Facial recognition technology applied on a woman’s face showing the temporary facial recognition ban under consideration by EU
EU Ponders Temporary Facial Recognition Ban by Byron Muhlberg

EU Ponders Temporary Facial Recognition Ban

A facial recognition ban of up to five years is currently being considered by the European Union (EU) amid growing concerns about the potential misuse of the new technology.

According to a draft white paper, first obtained by news website EURACTIV on 17 January, the European Commission (the executive arm of the EU) is in the midst of deliberating on whether or not to adopt a temporary facial recognition ban. Such a move would buy the Commission some time to figure out how best to regulate the new technology’s proliferation going forward.

A full report on the matter is expected to be published by the Commission at some point in late February, EURACTIV reports.

A ‘European approach’ to AI

The leaked white paper — which was written more broadly under the premise of putting forward a “European approach to artificial intelligence” — suggests that new laws might soon “include a time-limited ban on the use of facial recognition technology in public spaces.”

The paper goes further, adding that the facial recognition ban would extend to all “private or public actors in public spaces,” and that such a ban would be in effect for a three- to five-year period. According to the document, this would afford EU regulators the time needed to develop a “sound methodology for assessing the impacts of this technology and possible risk management measures.”

A facial recognition ban of this kind would put a stop to the emergent use of such technologies for law enforcement purposes across many EU member states.

Germany, for example, is allegedly in the process of planning the addition of facial recognition systems to 134 railway stations and 14 airports around the country. Across the border, France is taking legal steps to allow video surveillance cameras to be equipped with facial recognition technology, and police in London have already begun rolling out live facial recognition cameras in public spaces throughout the city.

Outside of Europe, facial recognition is being embraced with somewhat more enthusiasm.
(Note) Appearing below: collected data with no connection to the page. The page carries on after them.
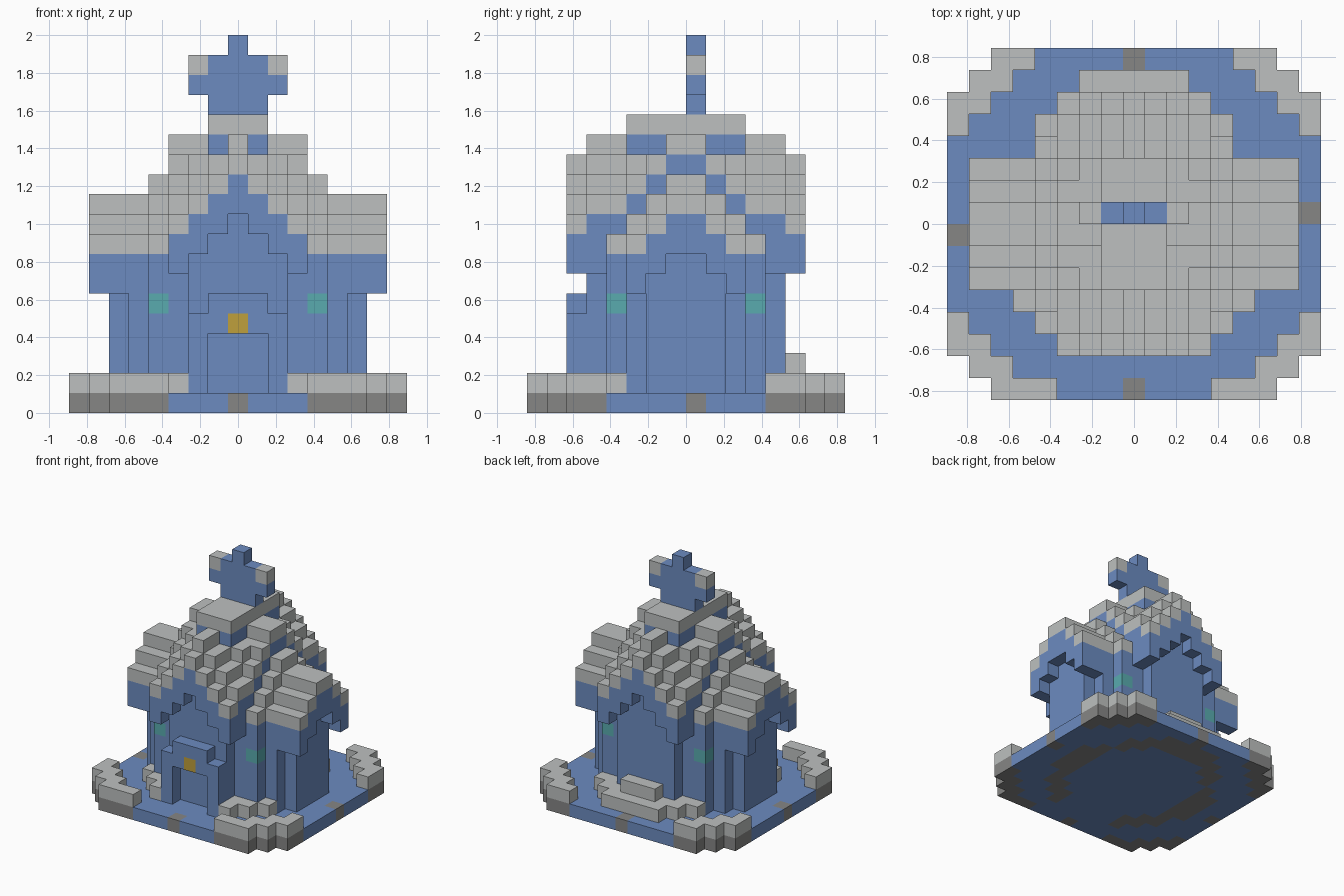
import bpy
import bmesh
from mathutils import Vector

cube = bpy.data.objects.get("Cube")
if cube:
    bpy.data.objects.remove(cube, do_unlink=True)

S = 2 / 19  # block size


def material(name, rgb):
    mat = bpy.data.materials.new(name)
    mat.use_nodes = True
    mat.diffuse_color = (*rgb, 1)
    mat.node_tree.nodes["Principled BSDF"].inputs["Base Color"].default_value = (*rgb, 1)
    return mat


blue = material("slate blue", (0.15, 0.26, 0.53))
pale = material("pale grey", (0.51, 0.53, 0.525))
dark = material("stone grey", (0.24, 0.24, 0.235))
teal = material("teal glass", (0.10, 0.41, 0.43))
gold = material("gold", (0.52, 0.35, 0.045))

parts = {}   # part name -> (material, set of block cells)
filled = {}  # cell -> part name; a later part replaces an earlier one


def put(part, mat, cells):
    parts[part] = mat
    for cell in cells:
        filled[cell] = part


def depth(j):
    """Distance of a row from the middle pair of rows."""
    return j - 8 if j >= 8 else 7 - j


ROWS = range(16)
COLS = range(-8, 9)


# Roof: crossing stepped gables, each arm rising towards the middle
def roof_top(i, j):
    a, d = abs(i), depth(j)
    tops = []
    if a <= 3 and d <= 5:
        ridge = 12 if d == 5 else 13 if d >= 3 else 14
        tops.append(14 if d <= 2 and a <= 1 else ridge - a)
    if (a <= 7 and d <= 2) or (a <= 4 and d <= 3):
        ridge = 10 if a >= 5 else 11 if a == 4 else 13 if a >= 2 else 14
        tops.append(ridge - d)
    return max(tops) if tops else None


def is_wall(i, j):
    a, d = abs(i), depth(j)
    return (a <= 2 and d <= 4) or (a <= 4 and d <= 3) or (a <= 5 and d <= 2) or (a <= 6 and d <= 1)


# Base slab with clipped corners
def in_base(i, j):
    a, d = abs(i), depth(j)
    return d <= 5 or (d == 6 and a <= 7) or (d == 7 and a <= 6)


slab = [(i, j) for i in COLS for j in ROWS if in_base(i, j)]
put("base", blue, [(i, j, 0) for i, j in slab])

# Low corner walls on stone footings
inner_edge = {5: 7, 6: 6, 7: 5, 4: 8}
corner = [(i, j) for i, j in slab
          if abs(i) >= inner_edge.get(depth(j), 9) or (j == 0 and abs(i) == 4)]
put("corner_footing", dark, [(i, j, 0) for i, j in corner])
put("corner_wall", pale, [(i, j, 1) for i, j in corner])

# Marker stones in the middle of each edge
put("marker_stone", dark, [(0, 0, 0), (0, 15, 0), (-8, 7, 0), (8, 8, 0)])

# Stepped kerb round the tower, with a raised back step
kerb = []
for i, j in slab:
    a, d = abs(i), depth(j)
    if j < 8:
        ring = (d == 5 and a == 3) or (d == 4 and a in (3, 4)) or (d == 3 and a == 5)
    else:
        ring = (d == 6 and a <= 2) or (d == 5 and a <= 3) or (d == 4 and a in (3, 4))
    if ring:
        kerb.append((i, j))
put("kerb", pale, [(i, j, 1) for i, j in kerb])
put("back_step", pale, [(i, 13, 2) for i in (-1, 0, 1)])

# Stone foundation under the tower's edge and kerb
put("foundation", dark, [(i, j, 0) for i, j in kerb])
put("foundation", dark, [(i, j, 0) for i, j in slab
                         if is_wall(i, j) and 25 <= i * i + (j - 7.5) ** 2 <= 40])

# Tower walls, overhanging gable frames and the roof skin
for i in COLS:
    for j in ROWS:
        top = roof_top(i, j)
        if top is None:
            continue
        put("roof", pale, [(i, j, top)])
        if is_wall(i, j):
            put("tower_wall", blue, [(i, j, k) for k in range(1, top)])
        else:
            low = 7 if abs(i) == 3 else top - 2
            put("gable_frame", blue, [(i, j, k) for k in range(low, top)])

# Corner windows
put("window", teal, [(i, j, 5) for i in (-4, 4) for j in (4, 11)])

# Front porch with an arched top and a gold keystone
porch = [(i, 2, k) for i in (-2, 2) for k in range(1, 5)]
porch += [(i, 2, k) for i in (-1, 0, 1) for k in (4, 5)]
put("porch", blue, porch)
put("keystone", gold, [(0, 2, 4)])

# Cross finial with pale upper arm tips
finial = [(i, 8, 15) for i in (-1, 0, 1)]
finial += [(i, 8, k) for i in range(-2, 3) for k in (16, 17)] + [(0, 8, 18)]
put("finial", blue, finial)
put("finial_tip", pale, [(-2, 8, 17), (2, 8, 17)])


# Turn each part into a mesh holding only its exposed block sides
def build(part, mat):
    bm = bmesh.new()
    for cell in [c for c, p in filled.items() if p == part]:
        centre = Vector((cell[0], cell[1] - 7.5, cell[2] + 0.5))
        for axis in range(3):
            for sign in (-1, 1):
                n = Vector((0, 0, 0))
                n[axis] = sign
                if tuple(int(c + v) for c, v in zip(cell, n)) in filled:
                    continue
                u = Vector((0, 0, 0))
                u[(axis + 1) % 3] = 1
                w = n.cross(u)
                corners = (-u - w, u - w, u + w, w - u)
                bm.faces.new([bm.verts.new((centre + (n + c) / 2) * S) for c in corners])
    bmesh.ops.remove_doubles(bm, verts=bm.verts, dist=S / 100)
    bmesh.ops.dissolve_limit(bm, angle_limit=0.01, verts=bm.verts, edges=bm.edges)
    mesh = bpy.data.meshes.new(part)
    bm.to_mesh(mesh)
    bm.free()
    mesh.materials.append(mat)
    bpy.context.collection.objects.link(bpy.data.objects.new(part, mesh))


for part, mat in parts.items():
    build(part, mat)
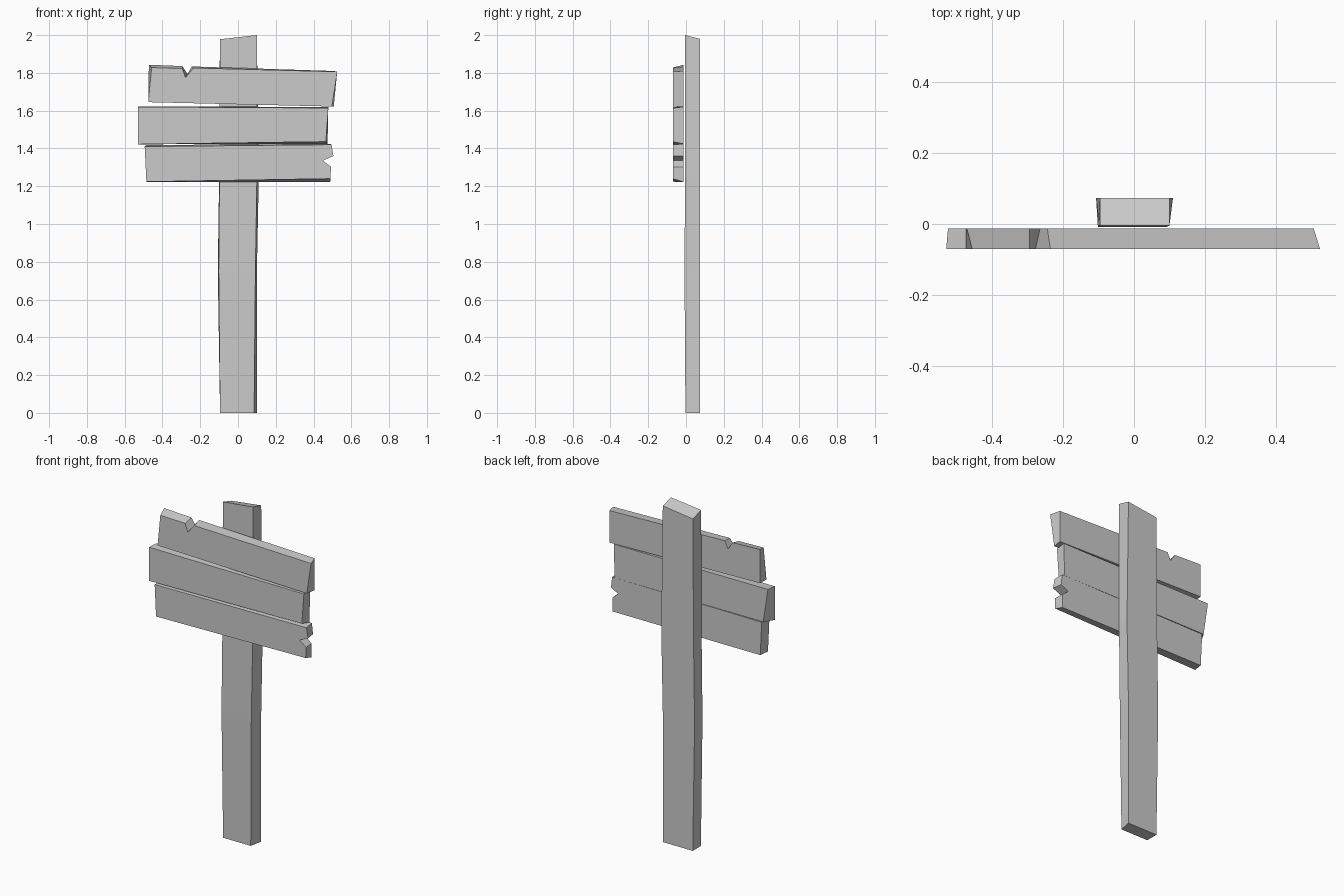
import bpy


def loft(name, rings):
    """Join matching rings of points and cap both ends."""
    n = len(rings[0])
    verts = [p for ring in rings for p in ring]
    faces = [list(range(n))[::-1], [len(verts) - n + i for i in range(n)]]
    for r in range(len(rings) - 1):
        a, b = r * n, (r + 1) * n
        for i in range(n):
            j = (i + 1) % n
            faces.append([a + i, a + j, b + j, b + i])
    mesh = bpy.data.meshes.new(name)
    mesh.from_pydata(verts, [], faces)
    mesh.update()
    obj = bpy.data.objects.new(name, mesh)
    bpy.context.collection.objects.link(obj)
    return obj


def plank(name, front, back):
    """Front and back outlines are (x, z), listed clockwise from the front."""
    rings = [[(x, y, z) for x, z in outline]
             for outline, y in ((front, -0.07), (back, -0.012))]
    return loft(name, rings)


# Post: slightly bowed, with a slanted top
# (front left x, front right x, back left x, back right x, front y, z)
sections = [(-0.095, 0.085, -0.095, 0.10, -0.003, 0.0),
            (-0.102, 0.092, -0.107, 0.10, -0.008, 0.75),
            (-0.098, 0.100, -0.100, 0.11, -0.005, 1.25)]
rings = [[(fl, fy, z), (fr, fy, z), (br, 0.073, z), (bl, 0.073, z)]
         for fl, fr, bl, br, fy, z in sections]
rings.append([(-0.096, -0.004, 1.978), (0.10, -0.004, 2.0),
              (0.10, 0.073, 1.98), (-0.096, 0.073, 1.955)])
loft("post", rings)

# Top plank, notched on its upper edge
plank("top_plank",
      [(-0.475, 1.645), (-0.457, 1.828), (-0.295, 1.823), (-0.278, 1.775),
       (-0.236, 1.826), (0.525, 1.806), (0.497, 1.622)],
      [(-0.475, 1.645), (-0.472, 1.843), (-0.295, 1.836), (-0.265, 1.79),
       (-0.245, 1.834), (0.507, 1.81), (0.507, 1.622)])

# Middle plank
plank("middle_plank",
      [(-0.53, 1.422), (-0.53, 1.62), (0.478, 1.614), (0.465, 1.436)],
      [(-0.495, 1.422), (-0.525, 1.622), (0.478, 1.62), (0.474, 1.424)])

# Bottom plank, split at its right end
plank("bottom_plank",
      [(-0.485, 1.224), (-0.494, 1.41), (0.495, 1.42), (0.505, 1.36),
       (0.45, 1.335), (0.492, 1.303), (0.49, 1.24)],
      [(-0.475, 1.222), (-0.485, 1.418), (0.49, 1.424), (0.497, 1.36),
       (0.45, 1.335), (0.488, 1.303), (0.488, 1.222)])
Despite several cities in the United States having undertaken security projects to regulate facial recognition in their jurisdictions, the technology has nevertheless proliferated both widely and rapidly in recent years.

China’s well-documented embrace of facial recognition technology to spy on its citizens provides the most well-known example of the misuse of such technologies – and stands in stark contrast to the approach over which the EU is mulling.

GDPR supports facial recognition ban

While the European Commission’s white paper refers to a facial recognition ban only briefly as one among five areas to be considered for regulation, it remains a significant development because of its relation to existing EU privacy rules.

In proposing the facial recognition ban, for instance, the white paper points to the rules laid out in the General Data Protection Regulation (GDPR), a 2018 law which affords Europeans the right “not to be subject of a decision based solely on automated processing,” a provision which specifically alludes to profiling as an example.

In this way, EU citizens are legally protected against the misuse of their personal information through means of facial recognition.

In spite of this, however, reality seems to suggest something different. Despite the protections offered to EU citizens via the GDPR — as well as the alleged alignment with the European Commission’s new directive — there is some measure of doubt that a ban on facial recognition would have any significant effect on deterring the misuse of privacy.

According to Josh Bohls, founder of privacy solutions firm Inkscreen, not even a facial recognition would successfully halt the proliferation of facial recognition technology, even temporarily.

“A business or government entity have long held the right to deploy video security cameras in their facilities,” he points out. “A customer walking into a store or train station is already being filmed without their consent” in direct contravention of GDPR guidelines.

Stepping tentatively into the unknown

The very idea of facial recognition technology tends to be met with considerable unease in the public eye. Many criticize the technology for its perceived inaccuracy, invasiveness, and for introducing a precedent which allows governments to exercise increasingly more tyrannical control over their citizens.

Further augmenting these concerns is the breakneck speed by which facial recognition technologies have proliferated and been adopted across the world — a trend that is only expected to continue according to a recent study by MarketsandMarkets Research. The research indicated that the facial recognition market could be cashing in at over seven billion dollars in global revenue by 2024. This would be a figure considerably up from the 3.2 billion dollar revenue of 2019.

Not only has the facial recognition technology market exploded to prominence, but it has also become better at doing its job. Between 2014 and 2018, for example, facial recognition software became 20 times more effective at scouring image databases to find the target’s matching image, according to a 2018 report by the National Institute for Standards and Technology (NIST).

Proposed temporary #facialrecognition ban will stop the emergent use of the technology for law enforcement across many EU member states. #privacy #respectdataClick to Tweet

With the undisputed rise of facial recognition, the challenge of dealing with the impacts of this technology will fall squarely onto regulators. And while the idea of a complete facial recognition ban may indeed be untenable, the prospect of being able to effectively regulate the new technology will no doubt spark much debate in the years to come.